Start of Input

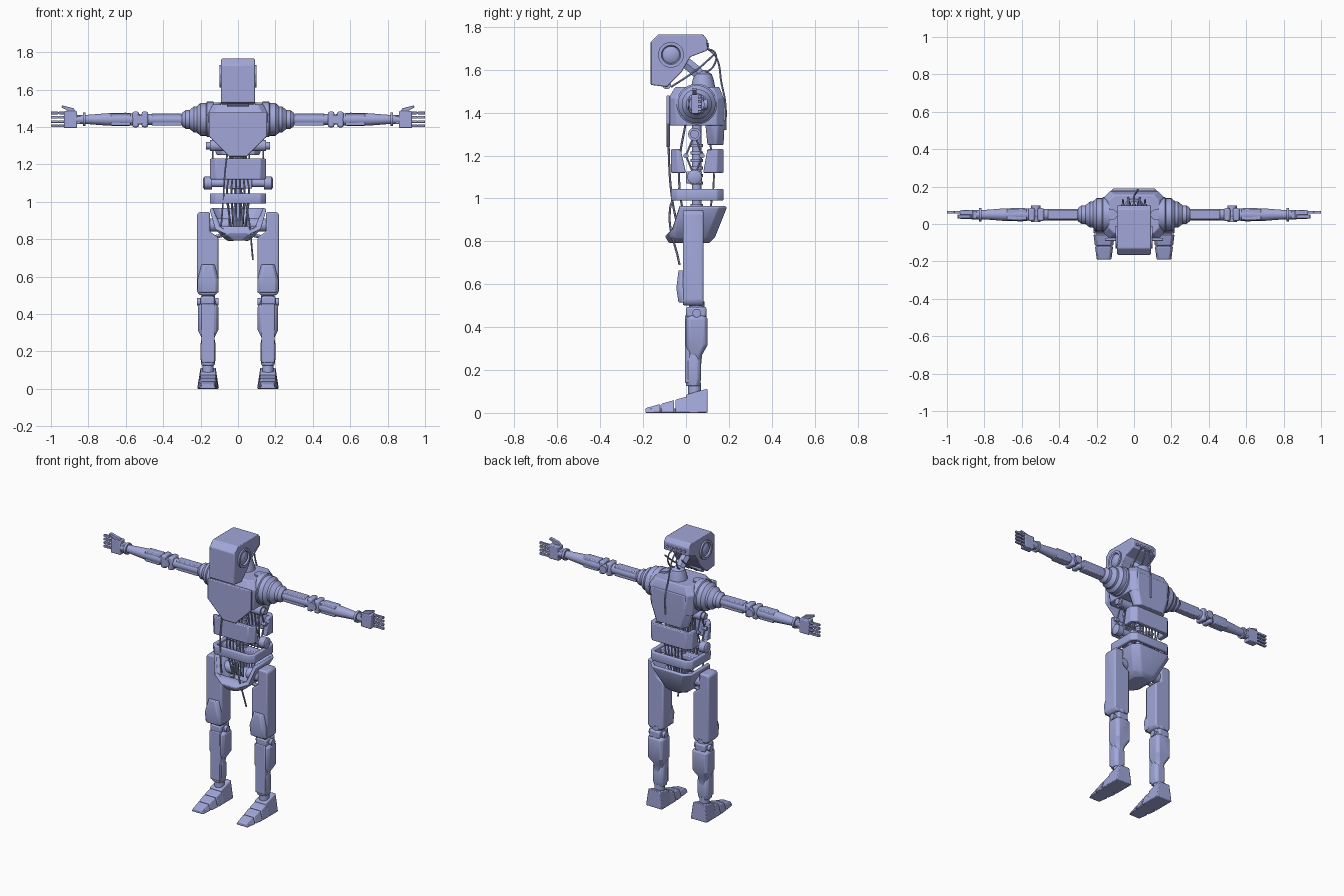
import bpy, bmesh, math

cube = bpy.data.objects.get("Cube")
if cube:
    bpy.data.objects.remove(cube, do_unlink=True)

material = bpy.data.materials.new("periwinkle")
material.use_nodes = True
material.diffuse_color = (.36, .39, .7, 1)
material.node_tree.nodes["Principled BSDF"].inputs["Base Color"].default_value = material.diffuse_color

# Shared lines of the body
SOFT = .005
FRONT, BACK = -.08, .175
MID = .05
ARM = (MID, 1.44)
LEG = .16
HALF_WAIST = .15
CUT = .03


def activate(ob):
    bpy.ops.object.select_all(action="DESELECT")
    ob.select_set(True)
    bpy.context.view_layer.objects.active = ob


def finish(ob, bevel, mirror, shell):
    """Colour, thicken, bevel, mirror and shade one part."""
    ob.data.materials.append(material)
    if shell:
        ob.modifiers.new("shell", "SOLIDIFY").thickness = shell
    if bevel:
        modifier = ob.modifiers.new("bevel", "BEVEL")
        modifier.width, modifier.segments = bevel, 2
    if mirror:
        ob.modifiers.new("mirror", "MIRROR")
    activate(ob)
    bpy.ops.object.shade_smooth_by_angle(angle=math.radians(35))


def link(name, data):
    ob = bpy.data.objects.new(name, data)
    bpy.context.collection.objects.link(ob)
    return ob


def loft(name, rings, cap_start=True, cap_end=True, bevel=SOFT, mirror=False, shell=0):
    """Skin a list of equal point rings."""
    bm = bmesh.new()
    loops = [[bm.verts.new(point) for point in ring] for ring in rings]
    for low, high in zip(loops, loops[1:]):
        for i in range(len(low)):
            bm.faces.new((low[i - 1], low[i], high[i], high[i - 1]))
    if cap_start:
        bm.faces.new(loops[0])
    if cap_end:
        bm.faces.new(loops[-1])
    bmesh.ops.recalc_face_normals(bm, faces=bm.faces)
    mesh = bpy.data.meshes.new(name)
    bm.to_mesh(mesh)
    bm.free()
    finish(link(name, mesh), bevel, mirror, shell)


def place(axis, along, u, v):
    return {"x": (along, u, v), "y": (u, along, v), "z": (u, v, along)}[axis]


def prism(name, axis, start, end, outline, **options):
    """Extrude a flat outline along an axis."""
    loft(name, [[place(axis, along, u, v) for u, v in outline] for along in (start, end)], **options)


def box(name, x, y, z, **options):
    prism(name, "z", *z, [(x[0], y[0]), (x[1], y[0]), (x[1], y[1]), (x[0], y[1])], **options)


def lathe(name, axis, centre, profile, sides=28, mirror=False):
    """Turn (position, radius) pairs round an axis."""
    angles = [math.tau * i / sides for i in range(sides)]
    u, v = centre
    loft(name, [[place(axis, along, u + r * math.cos(a), v + r * math.sin(a)) for a in angles]
                for along, r in profile], bevel=0, mirror=mirror)


def rod(name, axis, centre, start, end, radius, **options):
    lathe(name, axis, centre, [(start, radius), (end, radius)], **options)


def octagon(z, half, front, back, cut=CUT, middle=0):
    """Level rectangle with cut corners."""
    right = [(half - cut, front), (half, front + cut), (half, back - cut), (half - cut, back)]
    return [(middle + x, y, z) for x, y in right] + [(middle - x, y, z) for x, y in reversed(right)]


def leg_loft(name, *sections, **options):
    loft(name, [octagon(*section, cut=.015, middle=LEG) for section in sections], mirror=True, **options)


def tube(name, points, radius=SOFT, mirror=False):
    curve = bpy.data.curves.new(name, "CURVE")
    curve.dimensions, curve.bevel_depth, curve.bevel_resolution = "3D", radius, 1
    curve.resolution_u, curve.use_fill_caps = 6, True
    spline = curve.splines.new("BEZIER")
    spline.bezier_points.add(len(points) - 1)
    for knot, point in zip(spline.bezier_points, points):
        knot.co = point
        knot.handle_left_type = knot.handle_right_type = "AUTO"
    activate(link(name, curve))
    bpy.ops.object.convert(target="MESH")
    finish(bpy.context.object, 0, mirror, 0)


# Head
prism("head", "x", -.09, .09, [(-.165, 1.73), (-.13, 1.765), (.08, 1.765), (.1, 1.74), (.1, 1.69), (.02, 1.66),
                               (-.02, 1.59), (-.09, 1.52), (-.165, 1.53)])
lathe("ear_disc", "x", (-.07, 1.67), [(.08, .06), (.1, .06), (.1, .045), (.09, .04), (.1, .025)], mirror=True)
rod("chin_sensor", "x", (-.09, 1.53), -.06, .06, .02)
for i in range(-2, 3):
    rod("head_bolt", "y", (i * CUT, 1.715), .09, .108, .01, sides=12)

# Neck
tube("neck_post", [(0, .08, 1.56), (0, .04, 1.6), (0, -.01, 1.64)], radius=.03)
lathe("neck_ball", "z", (0, .08), [(1.5, .06), (1.55, .05), (1.58, .04), (1.6, .01)])

# Chest
loft("chest", [octagon(1.34, HALF_WAIST, FRONT, BACK), octagon(1.47, .16, FRONT, BACK),
               octagon(1.52, .135, -MID, .155)])
shield = [(.155, 1.48), (.155, 1.35), (.045, 1.24)]
prism("chest_shield", "y", FRONT - .012, FRONT + SOFT, shield + [(-x, z) for x, z in reversed(shield)])
loft("back_panel", [octagon(1.25, .115, .1, BACK), octagon(1.35, .145, .09, .18), octagon(1.47, .145, .09, .18)])
rod("collar_knob", "z", (.12, MID), 1.5, 1.53, CUT, mirror=True)

# Arms
lathe("shoulder", "x", ARM, [(.13, .095), (.165, .095), (.17, .088), (.2, .088), (.22, .07), (.235, .07),
                             (.26, .05), (.28, .05), (.3, .035)], mirror=True)
rod("upper_arm", "x", ARM, .28, .5, CUT, mirror=True)


def arm_box(name, start, end, half_depth, half_height, **options):
    y, z = ARM
    box(name, (start, end), (y - half_depth, y + half_depth), (z - half_height, z + half_height),
        mirror=True, **options)


arm_box("upper_arm_plate", .3, .46, .025, .033)
for start in (.48, .53):
    arm_box("elbow_clamp", start, start + .035, .035, .042, bevel=.01)
rod("elbow_pin", "y", (.525, ARM[1]), .01, .1, .025, mirror=True)
lathe("forearm", "x", ARM, [(.5, .025), (.6, .036), (.7, .033), (.8, .025), (.87, .025)], mirror=True)
rod("wrist_ring", "x", ARM, .815, .83, .036, mirror=True)
arm_box("forearm_guard", .575, .68, CUT, .033)

# Hands
arm_box("palm", .86, .93, .024, .045)
arm_box("palm_root", .84, .87, .02, .025)
for i in range(4):
    z = ARM[1] + (i - 1.5) * .023
    for name, start, end, thick in (("finger_base", .92, .957, .007), ("knuckle", .94, .98, .004),
                                    ("finger_tip", .96, 1, .007)):
        box(name, (start, end), (.055, .07), (z - thick, z + thick), bevel=.002, mirror=True)
prism("thumb", "y", CUT, MID, [(.86, 1.475), (.89, 1.475), (.945, 1.505), (.94, 1.515), (.88, 1.5)],
      bevel=.002, mirror=True)

# Waist linkage
WAIST, RIB = (.04, 1.1), (.04, 1.3)
lathe("rib_joint", "x", RIB, [(.07, .03), (.15, .03), (.15, .02), (.17, .02)], mirror=True)
lathe("waist_joint", "x", WAIST, [(.14, .024), (.14, .034), (.18, .034), (.186, .025)], mirror=True)
rod("waist_axle", "x", WAIST, -HALF_WAIST, HALF_WAIST, .022)
box("waist_carrier", (-.075, .075), (0, .075), (1.07, 1.125))
for y in (0, .075):
    for joint in (RIB, WAIST):
        tube("waist_link", [(.135, *joint), (.135, y, 1.2)], mirror=True)
    rod("link_pivot", "x", (y, 1.2), .12, HALF_WAIST, .012, sides=14, mirror=True)
rod("spine", "z", (0, MID), .9, 1.36, .022)
for i in range(9):
    z = .96 + i * .035
    rod("vertebra", "z", (0, MID), z, z + .015, CUT)


# Waist plates
def wrap(z, outer, inner):
    """Bracket outline with an outer face and two returns."""
    shoulder = outer + math.copysign(CUT, inner - outer)
    inside = HALF_WAIST - CUT
    half = [(inside, outer), (HALF_WAIST, shoulder), (HALF_WAIST, inner), (inside, inner), (inside, shoulder)]
    return [(x, y, z) for x, y in half] + [(-x, y, z) for x, y in reversed(half)]


loft("waist_front_plate", [wrap(1.12, -.07, 0), wrap(1.23, -.07, -.025)])
loft("waist_back_plate", [wrap(1.12, BACK, .08), wrap(1.23, BACK, .1)])
loft("waist_ring", [octagon(z, HALF_WAIST, -.07, BACK) for z in (.99, 1.045)],
     cap_start=False, cap_end=False, shell=.025)
box("waist_ring_brace", (-.14, .14), (.02, .075), (1, 1.03))

# Pelvis bowl, with its front rim dipping
rim = [(x, y, .87 if y < -MID else z) for x, y, z in octagon(.968, .135, -.06, BACK)]
loft("pelvis", [octagon(.81, MID, -.07, .1), octagon(.83, .075, FRONT, .12), rim], cap_end=False, shell=.02)
rod("hip_joint", "x", (.04, .875), MID, LEG, .035, mirror=True)
tube("hip_strut", [(MID, CUT, .83), (.13, CUT, .81)], radius=.012, mirror=True)

# Thighs and knees
prism("thigh", "y", -.015, .082, [(.15, .945), (.21, .945), (.22, .93), (.22, .52), (.205, .5), (.12, .5),
                                  (.105, .52), (.105, .81), (.15, .84)], bevel=.02, mirror=True)
leg_loft("knee_guard", (.515, .057, -.035, .02), (.58, .057, -.045, .02), (.665, .035, -.035, .01))
lathe("knee_neck", "z", (LEG, MID), [(.43, .045), (.47, .045), (.48, .036), (.52, .036)], mirror=True)
rod("knee_pin", "x", (MID, .465), .105, .218, .02, mirror=True)
box("knee_bracket", (.125, .2), (0, .095), (.445, .495), bevel=.01, mirror=True)

# Shins
leg_loft("calf", (.22, .03, .01, .07), (.27, .033, .01, .075), (.315, .055, 0, .1), (.44, .055, 0, .1),
         (.455, .04, .01, .09))
leg_loft("lower_shin", (.125, .035, 0, .065), (LEG, .04, 0, .07), (.24, .04, 0, .07), (.29, .03, 0, .055))
box("shin_plate", (.125, .195), (-SOFT, .02), (.14, .455), mirror=True)
rod("ankle", "z", (LEG, .04), .08, .14, CUT, mirror=True)


# Feet
def foot_part(name, start, end, raised=0):
    """One wedge of the foot, which narrows and drops to the toe."""
    rings = []
    for y in (start, end):
        half = .058 + .13 * min(0, y + .06)
        top, height = half * .7, .075 + .28 * y + raised
        rings.append([(LEG - half, y, 0), (LEG + half, y, 0), (LEG + top, y, height), (LEG - top, y, height)])
    loft(name, rings, mirror=True)


foot_part("heel", 0, .1, raised=.01)
foot_part("midfoot", -.05, .01)
foot_part("forefoot", -.115, -.055)
foot_part("toe", -.19, -.12)
box("sole", (.12, .2), (-.17, .08), (0, .02), mirror=True)

# Cables
for i in range(6):
    x = (i - 2.5) * .024
    tube("torso_cable", [(x, 0, 1.36), (x * .7, -CUT, 1.18), (x, -CUT, 1.05), (x * .6, 0, .86)])
    tube("back_cable", [(x, .11, 1.28), (x, .13, 1.1), (x * .7, .1, .87)])
tube("front_cable", [(-.04, FRONT, 1.34), (-.065, FRONT, 1.2), (-.08, -.065, 1), (-.09, -.04, .87)])
tube("hanging_cable", [(.02, -CUT, 1.05), (MID, -.075, .95), (.08, -CUT, .69)])
tube("head_cable", [(CUT, .09, 1.7), (CUT, .135, 1.68), (CUT, .13, 1.62), (.015, .08, 1.58)], mirror=True)
tube("nape_cable", [(0, .1, 1.7), (0, .14, 1.66), (.01, .165, 1.54), (.02, .184, 1.44), (.02, .184, 1.32)])
tube("jaw_cable", [(.06, .13, 1.67), (MID, MID, 1.6), (CUT, -.07, 1.52)], mirror=True)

End of Input

## Exercise objective
Whenever a line in the data above contains the word "axis", include it in the tally, and report only the final number.

## Your solution
10